Taking antiviral medications may help if you get the flu, but these medications also have side effects. Talk to your doctor to understand the risks.
Research suggests antiviral medications work best if you take them within 48 hours of having symptoms. If you miss that window, don’t worry. You may still see a benefit from taking the medicine later.
This is especially true if you’re at high risk or are ill. Taking antiviral medications may help protect you against flu complications. These include pneumonia and other infections.
If left untreated, a typical case of the flu often goes away in about 1 week. During that time, you have several treatment options for making symptoms easier to handle.

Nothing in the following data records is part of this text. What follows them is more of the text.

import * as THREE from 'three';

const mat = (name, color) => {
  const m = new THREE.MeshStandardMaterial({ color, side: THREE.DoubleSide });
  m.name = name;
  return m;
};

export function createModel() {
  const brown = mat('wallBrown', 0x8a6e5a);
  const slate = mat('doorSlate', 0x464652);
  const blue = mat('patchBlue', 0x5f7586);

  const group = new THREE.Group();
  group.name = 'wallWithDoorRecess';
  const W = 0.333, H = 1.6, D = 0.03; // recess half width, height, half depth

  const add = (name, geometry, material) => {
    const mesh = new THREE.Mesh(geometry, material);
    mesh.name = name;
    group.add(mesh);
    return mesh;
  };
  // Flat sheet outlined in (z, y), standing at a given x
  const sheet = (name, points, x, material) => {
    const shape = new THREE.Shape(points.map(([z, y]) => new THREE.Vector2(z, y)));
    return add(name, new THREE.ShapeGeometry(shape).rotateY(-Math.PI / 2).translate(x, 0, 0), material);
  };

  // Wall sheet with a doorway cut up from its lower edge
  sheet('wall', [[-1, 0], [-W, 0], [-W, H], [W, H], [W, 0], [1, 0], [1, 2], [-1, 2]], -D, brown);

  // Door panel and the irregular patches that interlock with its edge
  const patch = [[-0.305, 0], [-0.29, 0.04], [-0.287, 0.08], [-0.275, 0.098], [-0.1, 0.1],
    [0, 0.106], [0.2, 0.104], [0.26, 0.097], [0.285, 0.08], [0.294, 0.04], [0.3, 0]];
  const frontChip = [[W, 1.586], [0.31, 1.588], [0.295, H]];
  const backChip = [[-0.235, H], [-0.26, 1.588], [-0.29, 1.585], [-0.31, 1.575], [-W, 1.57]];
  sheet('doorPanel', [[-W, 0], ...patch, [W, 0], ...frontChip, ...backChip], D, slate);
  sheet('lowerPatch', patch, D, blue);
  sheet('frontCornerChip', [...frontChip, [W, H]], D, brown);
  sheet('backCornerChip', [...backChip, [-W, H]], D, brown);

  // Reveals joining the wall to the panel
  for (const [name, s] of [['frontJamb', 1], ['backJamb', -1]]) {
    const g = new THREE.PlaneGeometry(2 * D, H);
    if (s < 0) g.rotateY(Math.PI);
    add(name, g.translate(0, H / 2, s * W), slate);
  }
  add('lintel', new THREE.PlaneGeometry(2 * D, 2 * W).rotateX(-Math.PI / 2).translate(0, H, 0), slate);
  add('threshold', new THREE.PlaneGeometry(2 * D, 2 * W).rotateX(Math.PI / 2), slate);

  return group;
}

Prescription antiviral medicines can reduce the severity of the infection. They can also shorten its duration. Some OTC treatments can ease the symptoms as well.
Some natural flu remedies may be helpful for easing symptoms. For instance, for a sore throat or cough, some options include:
- warm tea
- warm soup
Of course, rest is also an important part of recovering from the flu, or any other type of virus.
Your body is fighting hard to get well. It’s wise for you to stop, rest, and get more sleep so your immune system can fight back against the virus.
Precision Pain Care and Rehabilitation has two convenient locations in Richmond Hill – Queens and New Hyde Park – Long Island. Call the Richmond Hill office at (718) 215-1888, or (516) 419-4480 for the Long Island office, to arrange an appointment with our Interventional Pain Management Specialist, Dr. Jeffrey Chacko.